“Delivering the message to everyone who engages with us that their voice is important and worth hearing is one of the most crucial aspects of Fighting Words,” said Programme Coordinator, Mark Davidson. Davidson is in charge of running workshops and making sure everything goes smoothly in order to make sure all participants, and especially children, have the experience of mentorship and confidence building. “A lot of the impact we have is making sure that children, teenagers, and adults feel listened to, heard, understood, and validated. And all the workshops are fun for everyone. Volunteers keep coming back and they're a big part of why we’ve become so successful. At its core, it’s just fun and we don’t want to understate how important it is to have fun.”
At the beginning of each workshop, facilitators ask how many people like to write and at the end how many enjoyed themselves during the workshop. If not all the hands were up at the start, they certainly are at the end. Making these workshops fun immediately lets participants know that writing (and drawing) can be fun, and as they get older many people find themselves writing about more serious and influential topics. No matter how old you are, Fighting Words acts as a guide to developing your writing skills while also teaching you how to enjoy it.

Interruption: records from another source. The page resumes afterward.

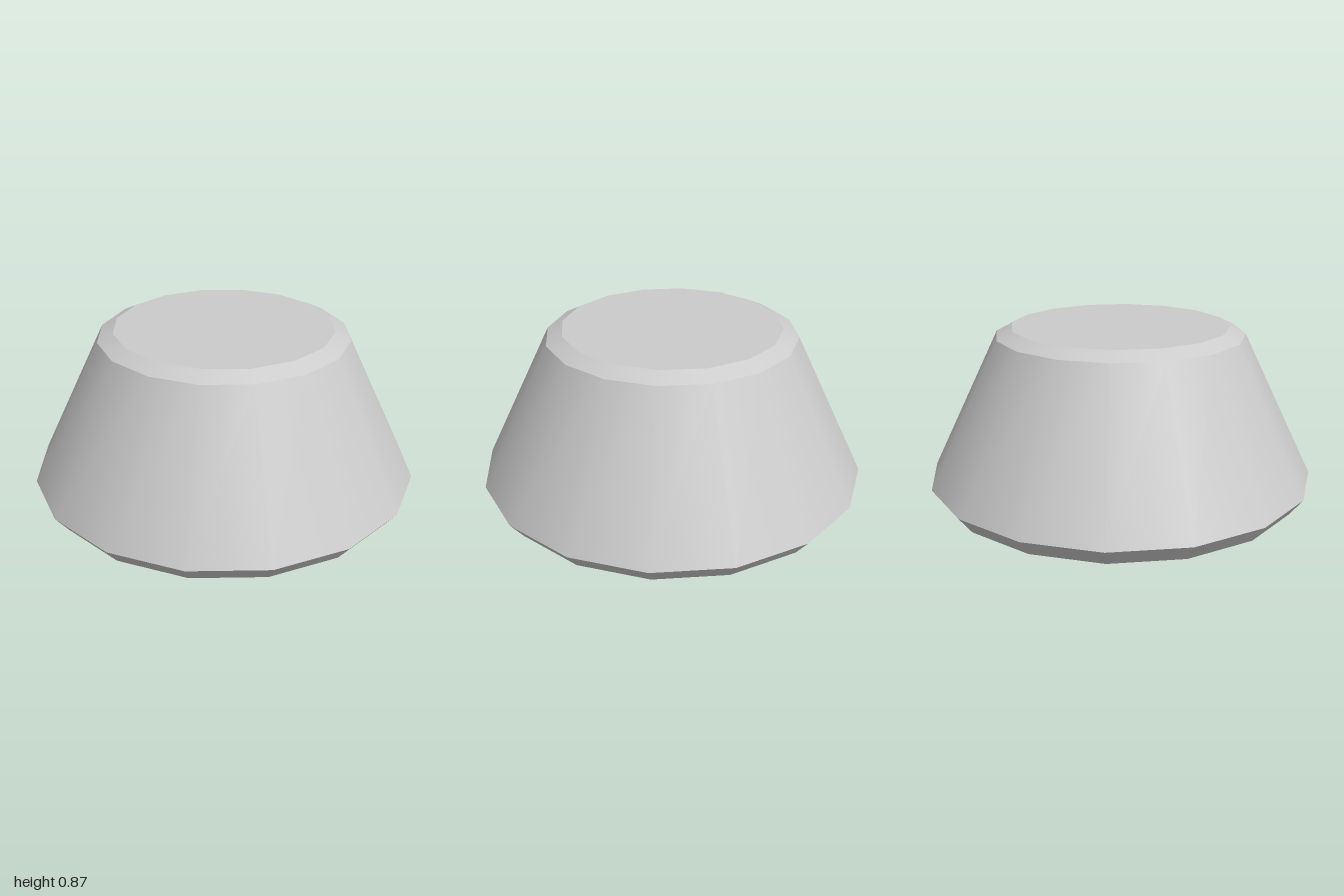
import * as THREE from 'three';

const SIDES = 16;
// Ring profile from bottom to top: [radius, height]
const RINGS = [[0.93, 0], [1, 0.09], [0.64, 0.832], [0.56, 0.873]];
const BANDS = ['lowerBevel', 'taperedWall', 'upperBevel'];

export function createModel() {
  const model = new THREE.Group();
  model.name = 'taperedBase';
  const material = new THREE.MeshStandardMaterial({ color: 0xcccccc });

  const add = (name, geometry, y) => {
    const mesh = new THREE.Mesh(geometry, material);
    mesh.name = name;
    mesh.position.y = y;
    model.add(mesh);
  };

  // Sloped bands: smooth around, with a crisp edge between neighbours
  BANDS.forEach((name, i) => {
    const [r0, y0] = RINGS[i];
    const [r1, y1] = RINGS[i + 1];
    add(name, new THREE.CylinderGeometry(r1, r0, y1 - y0, SIDES, 1, true), (y0 + y1) / 2);
  });

  // Flat caps closing the bottom and the top
  const [bottom, top] = [RINGS[0], RINGS[RINGS.length - 1]];
  add('bottomCap', new THREE.CircleGeometry(bottom[0], SIDES).rotateX(Math.PI / 2), bottom[1]);
  add('topCap', new THREE.CircleGeometry(top[0], SIDES).rotateX(-Math.PI / 2), top[1]);

  return model;
}
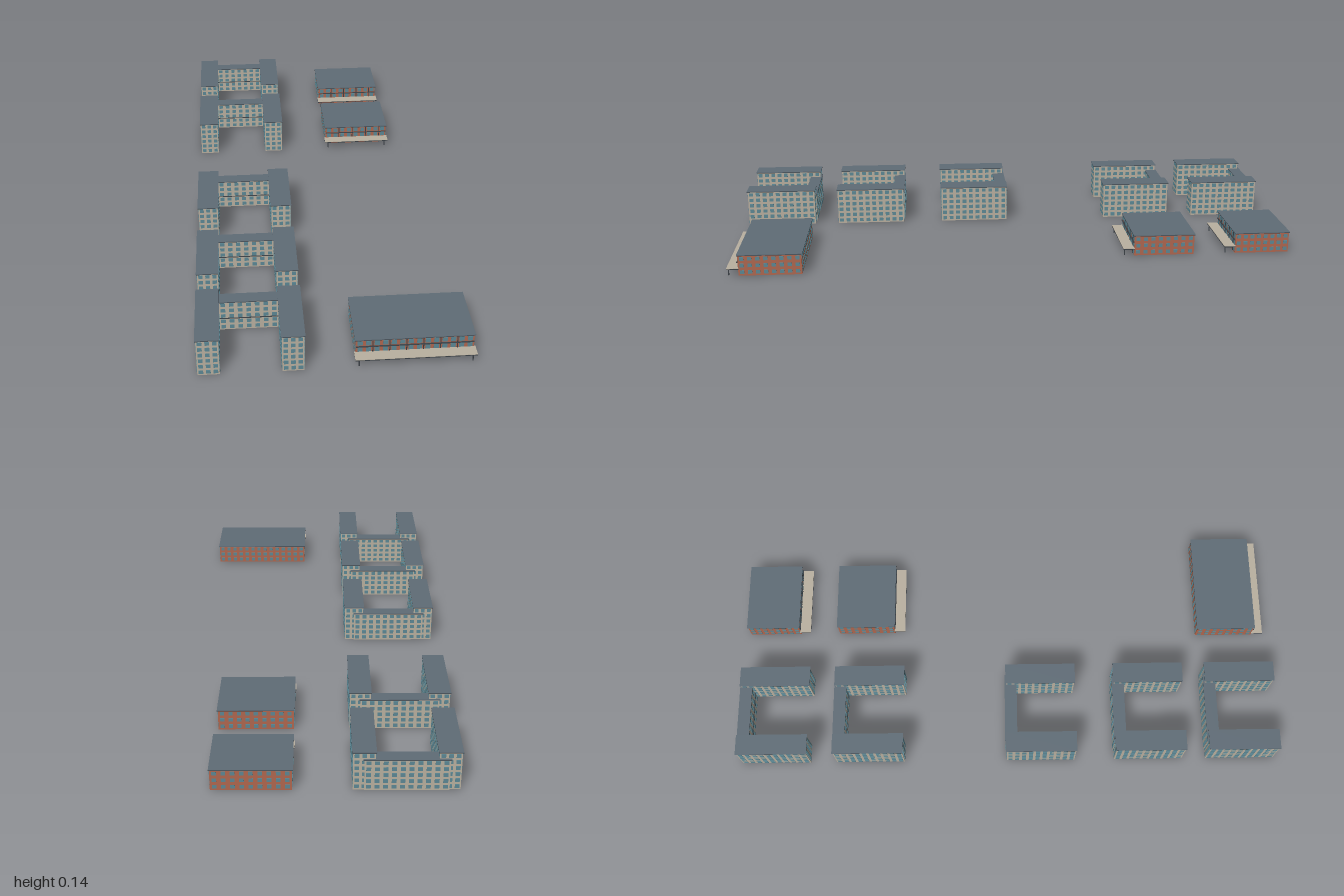
import * as THREE from 'three';
import { mergeGeometries } from 'three/addons/utils/BufferGeometryUtils.js';

const paint = (color) => new THREE.MeshStandardMaterial({ color, flatShading: true });
const mats = {
  beige: paint(0xb9b0a0), brick: paint(0xb0674f), glass: paint(0x5c8895),
  roof: paint(0x5f6c76), dark: paint(0x3c4248),
};

// Box geometry given by its minimum and maximum corners
function boxGeo(x0, x1, y0, y1, z0, z1) {
  return new THREE.BoxGeometry(x1 - x0, y1 - y0, z1 - z0)
    .translate((x0 + x1) / 2, (y0 + y1) / 2, (z0 + z1) / 2);
}

function add(group, name, geos, mat) {
  const mesh = new THREE.Mesh(mergeGeometries([].concat(geos)), mat);
  mesh.name = name;
  group.add(mesh);
}

// Rows of panes standing slightly proud of one face (side: 'front', 'back', 'left', 'right')
function paneRow(b, side, cols, floors, w, h) {
  const out = [], p = 0.0015;
  const alongX = side === 'front' || side === 'back';
  const [a0, a1] = alongX ? [b.x0, b.x1] : [b.z0, b.z1];
  const face = { front: b.z1, back: b.z0, left: b.x1, right: b.x0 }[side];
  for (let f = 0; f < floors; f++) {
    const y = (f + 0.55) * b.h / floors;
    for (let c = 0; c < cols; c++) {
      const a = a0 + (c + 0.5) * (a1 - a0) / cols;
      out.push(alongX
        ? boxGeo(a - w / 2, a + w / 2, y - h / 2, y + h / 2, face - p, face + p)
        : boxGeo(face - p, face + p, y - h / 2, y + h / 2, a - w / 2, a + w / 2));
    }
  }
  return out;
}

// Walls, thin dark cornice and roof slab of one rectangular volume
function volume(group, name, b, wall) {
  const o = 0.003;
  add(group, name + 'Walls', boxGeo(b.x0, b.x1, 0, b.h, b.z0, b.z1), wall);
  add(group, name + 'Cornice', boxGeo(b.x0 - o, b.x1 + o, b.h, b.h + 0.0015, b.z0 - o, b.z1 + o), mats.dark);
  add(group, name + 'Roof', boxGeo(b.x0 - o, b.x1 + o, b.h + 0.0015, b.h + 0.004, b.z0 - o, b.z1 + o), mats.roof);
}

// U-shaped apartment house: two tall wings joined by a lower bar at the back
function apartmentHouse() {
  const g = new THREE.Group();
  g.name = 'apartmentHouse';
  for (const s of [-1, 1]) {
    const c = s * 0.131;
    const wing = { x0: c - 0.0345, x1: c + 0.0345, z0: 0.006, z1: 0.26, h: 0.132 };
    const name = s < 0 ? 'rightWing' : 'leftWing';
    volume(g, name, wing, mats.beige);
    add(g, name + 'Windows', [
      ...paneRow(wing, 'front', 3, 6, 0.014, 0.013), ...paneRow(wing, 'back', 3, 6, 0.014, 0.013),
      ...paneRow(wing, 'left', 10, 6, 0.015, 0.013), ...paneRow(wing, 'right', 10, 6, 0.015, 0.013),
    ], mats.glass);
  }
  const bar = { x0: -0.131, x1: 0.131, z0: 0.003, z1: 0.042, h: 0.108 };
  volume(g, 'linkBar', bar, mats.beige);
  const court = { ...bar, x0: -0.0965, x1: 0.0965 };
  add(g, 'linkBarWindows', [
    ...paneRow(court, 'front', 7, 5, 0.015, 0.013), ...paneRow(bar, 'back', 10, 5, 0.015, 0.013),
  ], mats.glass);
  add(g, 'linkBarLedge', boxGeo(court.x0, court.x1, 0.0445, 0.0465, bar.z1, bar.z1 + 0.003), mats.dark);
  return g;
}

// Brick hall with large windows and a canopy on posts along the front
function brickHall(width, depth) {
  const g = new THREE.Group();
  g.name = 'brickHall';
  const x = width / 2;
  const b = { x0: -x, x1: x, z0: 0.003, z1: depth, h: 0.072 };
  volume(g, 'hall', b, mats.brick);
  const n = Math.round(width / 0.027), m = Math.round(depth / 0.026);
  add(g, 'hallWindows', [
    ...paneRow(b, 'front', n, 3, 0.016, 0.016), ...paneRow(b, 'back', n, 3, 0.014, 0.013),
    ...paneRow(b, 'left', m, 3, 0.014, 0.013), ...paneRow(b, 'right', m, 3, 0.014, 0.013),
  ], mats.glass);

  // Slim pilasters between every second bay and a ledge above the first floor
  const trim = [boxGeo(-x, x, 0.0475, 0.05, depth, depth + 0.004)];
  for (let i = 2; i < n; i += 2) {
    const px = -x + i * width / n;
    trim.push(boxGeo(px - 0.0015, px + 0.0015, 0, b.h, depth, depth + 0.002));
  }
  add(g, 'frontTrim', trim, mats.dark);

  const end = depth + 0.04, cx = x + 0.005;
  add(g, 'canopyEdge', boxGeo(-cx, cx, 0.0235, 0.0265, depth - 0.002, end), mats.dark);
  add(g, 'canopyTop', boxGeo(-cx, cx, 0.0265, 0.028, depth - 0.002, end), mats.beige);
  const posts = [-1, 1].map((s) => new THREE.CylinderGeometry(0.002, 0.002, 0.024, 8)
    .translate(s * (x - 0.008), 0.012, end - 0.006));
  add(g, 'canopyPosts', posts, mats.dark);
  return g;
}

export function createModel() {
  const model = new THREE.Group();
  model.name = 'housingEstate';
  for (const z of [-1, -0.648, -0.01, 0.392, 0.735]) {
    const house = apartmentHouse();
    house.position.set(-0.272, 0, z);
    model.add(house);
  }
  // x, z of the back edge, width, depth
  for (const [x, z, w, d] of [[0.205, -1, 0.252, 0.198], [0.205, -0.654, 0.252, 0.22], [0.243, 0.735, 0.374, 0.22]]) {
    const hall = brickHall(w, d);
    hall.position.set(x, 0, z);
    model.add(hall);
  }
  return model;
}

During the pandemic, the organisation has moved all of their workshops online and they plan on continuing to provide online workshops in order for more people to have the opportunity to attend. At the moment, Fighting Words is working with the Croke Park Museum and people all over Ireland on a project to commemorate the 100 year anniversary of Bloody Sunday. This is only one of many opportunities that Fighting Words provides, so whether you like writing or want to improve upon your skills, Fighting Words is a great way to get involved as a participant and volunteer.